*WORK TASK*
Please restate the data word for word, leaving out no line.

== PROVIDED RECORDS ==

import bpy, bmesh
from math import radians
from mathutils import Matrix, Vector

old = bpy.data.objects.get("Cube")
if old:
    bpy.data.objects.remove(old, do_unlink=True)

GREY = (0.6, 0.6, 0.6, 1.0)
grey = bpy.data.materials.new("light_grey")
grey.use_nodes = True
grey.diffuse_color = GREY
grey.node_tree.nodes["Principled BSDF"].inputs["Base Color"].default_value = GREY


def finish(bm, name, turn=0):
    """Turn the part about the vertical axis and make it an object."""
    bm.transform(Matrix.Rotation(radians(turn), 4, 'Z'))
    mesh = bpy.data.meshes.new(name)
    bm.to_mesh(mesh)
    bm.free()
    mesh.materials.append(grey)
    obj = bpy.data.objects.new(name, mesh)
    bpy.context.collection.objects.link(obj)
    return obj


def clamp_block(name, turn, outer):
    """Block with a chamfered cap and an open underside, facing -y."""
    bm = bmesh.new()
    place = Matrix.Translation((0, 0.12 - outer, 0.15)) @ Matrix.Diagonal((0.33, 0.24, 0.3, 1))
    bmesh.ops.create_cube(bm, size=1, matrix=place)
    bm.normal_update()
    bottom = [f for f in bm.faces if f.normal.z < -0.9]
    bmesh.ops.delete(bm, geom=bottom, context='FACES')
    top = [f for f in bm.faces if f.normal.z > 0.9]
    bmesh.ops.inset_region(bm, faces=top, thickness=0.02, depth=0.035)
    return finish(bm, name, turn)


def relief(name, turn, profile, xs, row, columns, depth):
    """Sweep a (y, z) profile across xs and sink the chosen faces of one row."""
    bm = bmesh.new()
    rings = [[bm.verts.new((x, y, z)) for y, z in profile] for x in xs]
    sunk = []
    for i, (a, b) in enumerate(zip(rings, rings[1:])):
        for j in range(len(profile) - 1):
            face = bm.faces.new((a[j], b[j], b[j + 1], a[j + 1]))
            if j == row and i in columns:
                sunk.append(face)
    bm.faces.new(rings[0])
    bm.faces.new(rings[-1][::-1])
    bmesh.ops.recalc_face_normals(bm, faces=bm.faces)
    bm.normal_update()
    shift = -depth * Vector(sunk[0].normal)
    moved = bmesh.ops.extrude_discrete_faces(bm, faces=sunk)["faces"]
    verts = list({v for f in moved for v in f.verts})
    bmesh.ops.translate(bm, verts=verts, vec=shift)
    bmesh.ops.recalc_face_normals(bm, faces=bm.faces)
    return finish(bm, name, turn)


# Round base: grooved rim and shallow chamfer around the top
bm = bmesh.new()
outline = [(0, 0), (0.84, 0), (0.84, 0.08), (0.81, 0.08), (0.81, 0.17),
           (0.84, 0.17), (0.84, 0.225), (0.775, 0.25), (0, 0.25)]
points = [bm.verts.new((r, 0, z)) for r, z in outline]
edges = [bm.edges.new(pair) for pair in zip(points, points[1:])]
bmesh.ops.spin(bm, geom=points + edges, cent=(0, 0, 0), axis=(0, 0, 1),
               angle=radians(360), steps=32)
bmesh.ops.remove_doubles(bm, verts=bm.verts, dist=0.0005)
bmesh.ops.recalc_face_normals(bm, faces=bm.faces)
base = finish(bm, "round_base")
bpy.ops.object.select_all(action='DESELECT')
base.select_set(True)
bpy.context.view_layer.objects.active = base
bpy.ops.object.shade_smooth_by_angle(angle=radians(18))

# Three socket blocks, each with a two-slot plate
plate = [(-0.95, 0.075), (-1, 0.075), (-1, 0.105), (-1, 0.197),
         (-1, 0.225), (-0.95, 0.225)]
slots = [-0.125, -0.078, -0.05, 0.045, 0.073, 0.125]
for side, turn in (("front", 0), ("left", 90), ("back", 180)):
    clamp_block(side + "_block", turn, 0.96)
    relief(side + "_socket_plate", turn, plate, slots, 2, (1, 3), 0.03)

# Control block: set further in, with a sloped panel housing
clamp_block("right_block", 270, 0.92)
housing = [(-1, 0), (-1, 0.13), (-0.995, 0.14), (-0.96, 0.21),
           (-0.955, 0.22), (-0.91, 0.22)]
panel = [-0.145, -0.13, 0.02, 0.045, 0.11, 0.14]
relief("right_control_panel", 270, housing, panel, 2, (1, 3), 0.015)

===

*WRITTEN RESPONSE*
import bpy, bmesh
from math import radians
from mathutils import Matrix, Vector

old = bpy.data.objects.get("Cube")
if old:
    bpy.data.objects.remove(old, do_unlink=True)

GREY = (0.6, 0.6, 0.6, 1.0)
grey = bpy.data.materials.new("light_grey")
grey.use_nodes = True
grey.diffuse_color = GREY
grey.node_tree.nodes["Principled BSDF"].inputs["Base Color"].default_value = GREY


def finish(bm, name, turn=0):
    """Turn the part about the vertical axis and make it an object."""
    bm.transform(Matrix.Rotation(radians(turn), 4, 'Z'))
    mesh = bpy.data.meshes.new(name)
    bm.to_mesh(mesh)
    bm.free()
    mesh.materials.append(grey)
    obj = bpy.data.objects.new(name, mesh)
    bpy.context.collection.objects.link(obj)
    return obj


def clamp_block(name, turn, outer):
    """Block with a chamfered cap and an open underside, facing -y."""
    bm = bmesh.new()
    place = Matrix.Translation((0, 0.12 - outer, 0.15)) @ Matrix.Diagonal((0.33, 0.24, 0.3, 1))
    bmesh.ops.create_cube(bm, size=1, matrix=place)
    bm.normal_update()
    bottom = [f for f in bm.faces if f.normal.z < -0.9]
    bmesh.ops.delete(bm, geom=bottom, context='FACES')
    top = [f for f in bm.faces if f.normal.z > 0.9]
    bmesh.ops.inset_region(bm, faces=top, thickness=0.02, depth=0.035)
    return finish(bm, name, turn)


def relief(name, turn, profile, xs, row, columns, depth):
    """Sweep a (y, z) profile across xs and sink the chosen faces of one row."""
    bm = bmesh.new()
    rings = [[bm.verts.new((x, y, z)) for y, z in profile] for x in xs]
    sunk = []
    for i, (a, b) in enumerate(zip(rings, rings[1:])):
        for j in range(len(profile) - 1):
            face = bm.faces.new((a[j], b[j], b[j + 1], a[j + 1]))
            if j == row and i in columns:
                sunk.append(face)
    bm.faces.new(rings[0])
    bm.faces.new(rings[-1][::-1])
    bmesh.ops.recalc_face_normals(bm, faces=bm.faces)
    bm.normal_update()
    shift = -depth * Vector(sunk[0].normal)
    moved = bmesh.ops.extrude_discrete_faces(bm, faces=sunk)["faces"]
    verts = list({v for f in moved for v in f.verts})
    bmesh.ops.translate(bm, verts=verts, vec=shift)
    bmesh.ops.recalc_face_normals(bm, faces=bm.faces)
    return finish(bm, name, turn)


# Round base: grooved rim and shallow chamfer around the top
bm = bmesh.new()
outline = [(0, 0), (0.84, 0), (0.84, 0.08), (0.81, 0.08), (0.81, 0.17),
           (0.84, 0.17), (0.84, 0.225), (0.775, 0.25), (0, 0.25)]
points = [bm.verts.new((r, 0, z)) for r, z in outline]
edges = [bm.edges.new(pair) for pair in zip(points, points[1:])]
bmesh.ops.spin(bm, geom=points + edges, cent=(0, 0, 0), axis=(0, 0, 1),
               angle=radians(360), steps=32)
bmesh.ops.remove_doubles(bm, verts=bm.verts, dist=0.0005)
bmesh.ops.recalc_face_normals(bm, faces=bm.faces)
base = finish(bm, "round_base")
bpy.ops.object.select_all(action='DESELECT')
base.select_set(True)
bpy.context.view_layer.objects.active = base
bpy.ops.object.shade_smooth_by_angle(angle=radians(18))

# Three socket blocks, each with a two-slot plate
plate = [(-0.95, 0.075), (-1, 0.075), (-1, 0.105), (-1, 0.197),
         (-1, 0.225), (-0.95, 0.225)]
slots = [-0.125, -0.078, -0.05, 0.045, 0.073, 0.125]
for side, turn in (("front", 0), ("left", 90), ("back", 180)):
    clamp_block(side + "_block", turn, 0.96)
    relief(side + "_socket_plate", turn, plate, slots, 2, (1, 3), 0.03)

# Control block: set further in, with a sloped panel housing
clamp_block("right_block", 270, 0.92)
housing = [(-1, 0), (-1, 0.13), (-0.995, 0.14), (-0.96, 0.21),
           (-0.955, 0.22), (-0.91, 0.22)]
panel = [-0.145, -0.13, 0.02, 0.045, 0.11, 0.14]
relief("right_control_panel", 270, housing, panel, 2, (1, 3), 0.015)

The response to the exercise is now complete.